- Who first defined the oscillation function (perhaps under a different name)?
- When did the switch from the phrase "saltus function"(*) to "oscillation function" happened?
Recall that given a topological space $X$, a metric space $M$, and a function $f:X\to M$, the oscillation function of $f$ is defined as:
For what it's worth, Froda, in his 1929 thesis * Sur la distribution des propriétés de voisinage des fonctions de variables réelles * (https://eudml.org/doc/192780) attributes (p.23) the observation that the higher order oscillations stabilize to a 1905 paper by Denjoy (where this is used implicitly, Froda says as far as I can see) and a 1910 paper by Sierpinski.
(There are other, non-pointwise definitions, or else definitions in terms of the difference between limit superiors and limit inferiors also; these definitions are also admissible for the purposes of this question.)
(*): See e.g. Hobson's 1921 book The theory of Functions of a Real Variable and the Theory of Fourier's Series, Vol. I (2e) , p.291, or Blumberg's 1917 paper "Certain General Properties of Functions".
Finally, here is the OED definition of "saltus" (I hadn't heard of this word before):

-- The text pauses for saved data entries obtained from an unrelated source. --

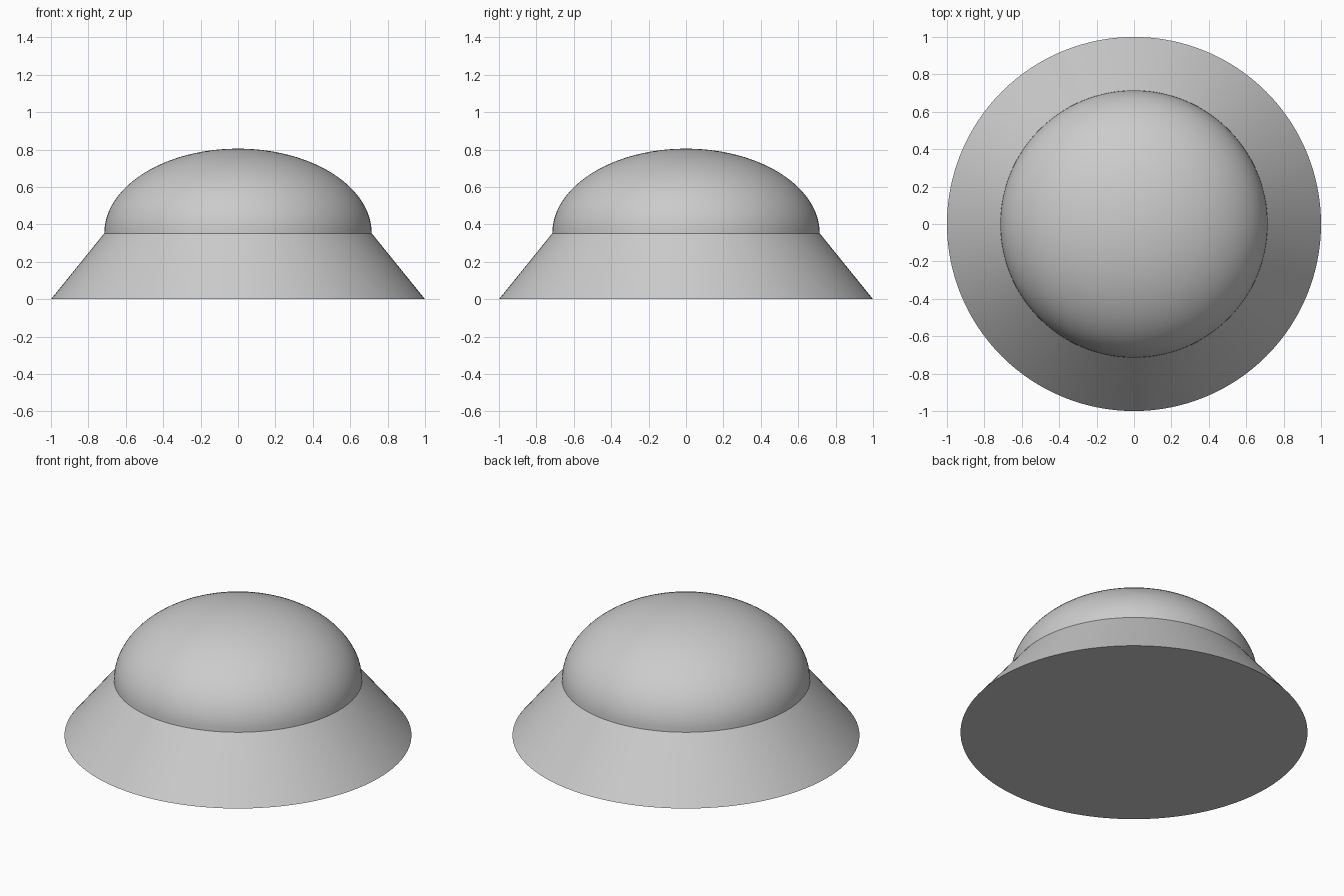
import bpy
import math

cube = bpy.data.objects.get("Cube")
if cube:
    bpy.data.objects.remove(cube, do_unlink=True)

SEGMENTS = 128
BASE_R, RIM_R = 1.0, 0.715
RIM_Z, TOP_Z = 0.352, 0.805

# Single grey material
grey = bpy.data.materials.new("light grey")
grey.use_nodes = True
colour = (0.6, 0.6, 0.6, 1)
grey.diffuse_color = colour
grey.node_tree.nodes["Principled BSDF"].inputs["Base Color"].default_value = colour


def finish(name):
    obj = bpy.context.object
    obj.name = name
    obj.data.materials.append(grey)
    bpy.ops.object.shade_smooth_by_angle(angle=math.radians(30))
    return obj


# Flared conical base, closed underneath
bpy.ops.mesh.primitive_cone_add(vertices=SEGMENTS, radius1=BASE_R, radius2=RIM_R,
                                depth=RIM_Z, location=(0, 0, RIM_Z / 2))
finish("flared_base")

# Flattened dome: upper half of a sphere
bpy.ops.mesh.primitive_uv_sphere_add(segments=SEGMENTS, ring_count=48, radius=1)
dome = finish("dome")
import bmesh
bm = bmesh.new()
bm.from_mesh(dome.data)
bmesh.ops.delete(bm, geom=[v for v in bm.verts if v.co.z < -0.001], context='VERTS')
for v in bm.verts:
    v.co.x *= RIM_R
    v.co.y *= RIM_R
    v.co.z = RIM_Z + v.co.z * (TOP_Z - RIM_Z)
bm.to_mesh(dome.data)
bm.free()
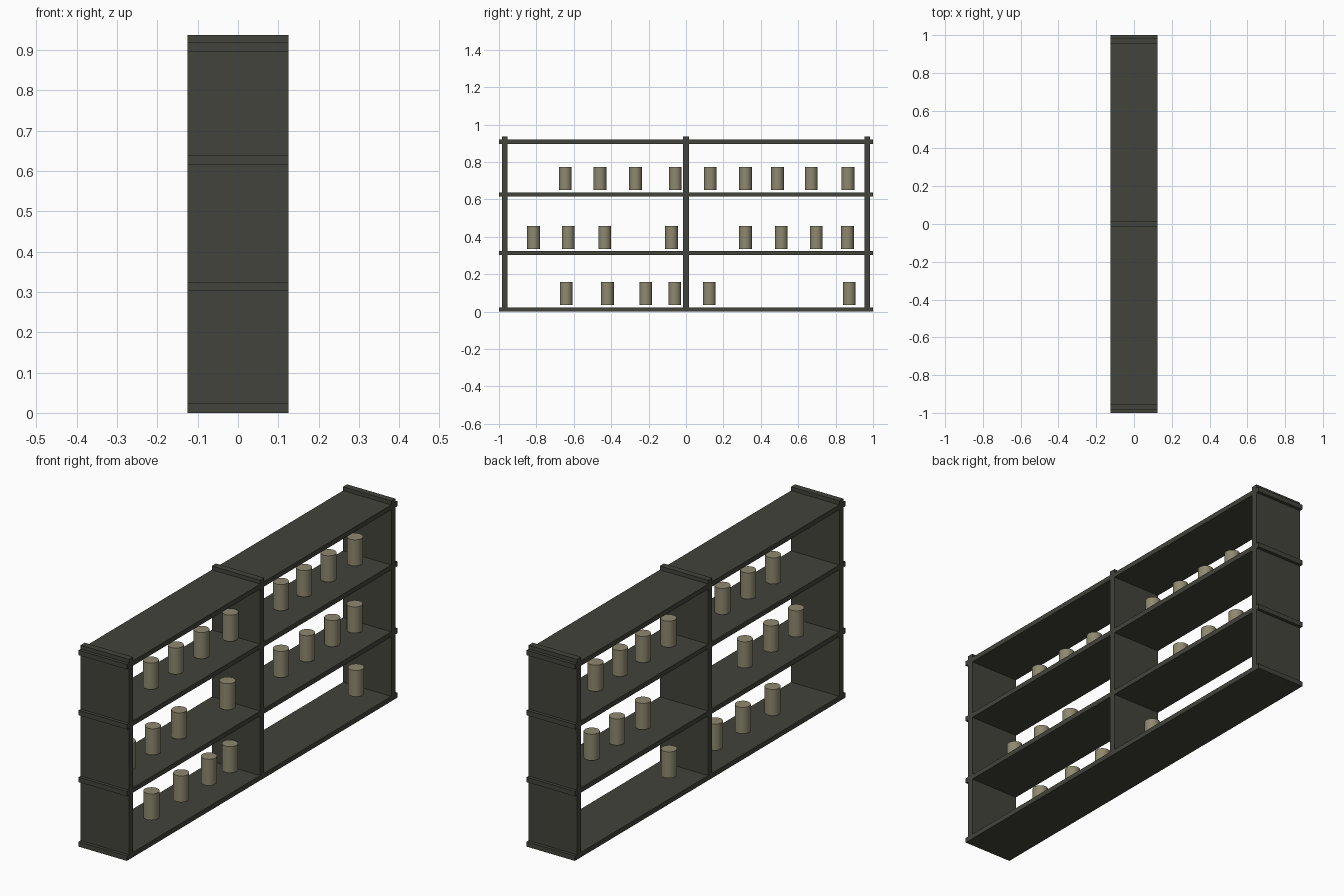
import bpy
import math

cube = bpy.data.objects.get("Cube")
if cube:
    bpy.data.objects.remove(cube, do_unlink=True)


def make_material(name, colour):
    mat = bpy.data.materials.new(name)
    mat.use_nodes = True
    mat.diffuse_color = colour
    mat.node_tree.nodes["Principled BSDF"].inputs["Base Color"].default_value = colour
    return mat


frame_grey = make_material("dark olive grey", (0.056, 0.056, 0.045, 1))
can_khaki = make_material("khaki", (0.27, 0.25, 0.16, 1))

DEPTH = 0.25


def board(name, y0, y1, z0, z1):
    """Flat board across the full depth of the rack."""
    bpy.ops.mesh.primitive_cube_add(size=1, location=(0, (y0 + y1) / 2, (z0 + z1) / 2))
    ob = bpy.context.object
    ob.name = name
    ob.scale = (DEPTH, y1 - y0, z1 - z0)
    bpy.ops.object.transform_apply(location=False, rotation=False, scale=True)
    ob.data.materials.append(frame_grey)


def can(name, y, z, radius=0.034, height=0.123):
    bpy.ops.mesh.primitive_cylinder_add(vertices=32, radius=radius, depth=height,
                                        location=(0, y, z + height / 2))
    ob = bpy.context.object
    ob.name = name
    ob.data.materials.append(can_khaki)
    bpy.ops.object.shade_smooth_by_angle(angle=math.radians(30))


# Shelves, bottom to top
for level, z in enumerate((0, 0.302, 0.615, 0.896)):
    board(f"shelf_{level}", -1, 1, z, z + 0.023)

# Uprights at both ends and the middle
for label, y in (("front", -0.97), ("middle", 0), ("back", 0.97)):
    board(f"upright_{label}", y - 0.015, y + 0.015, 0.003, 0.937)

# Cans standing in a row on each shelf
rows = {
    0.035: (-0.64, -0.42, -0.215, -0.06, 0.125, 0.873),
    0.336: (-0.815, -0.63, -0.435, -0.077, 0.318, 0.51, 0.697, 0.863),
    0.649: (-0.645, -0.46, -0.27, -0.057, 0.13, 0.318, 0.489, 0.67, 0.866),
}
for row, (z, places) in enumerate(rows.items()):
    for i, y in enumerate(places):
        can(f"can_{row}_{i}", y, z)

In light of the definition of the word it seems more appropriate to call the function at hand the saltus function than the oscillation function (also keeping in mind the more commonly studied "BMO functions").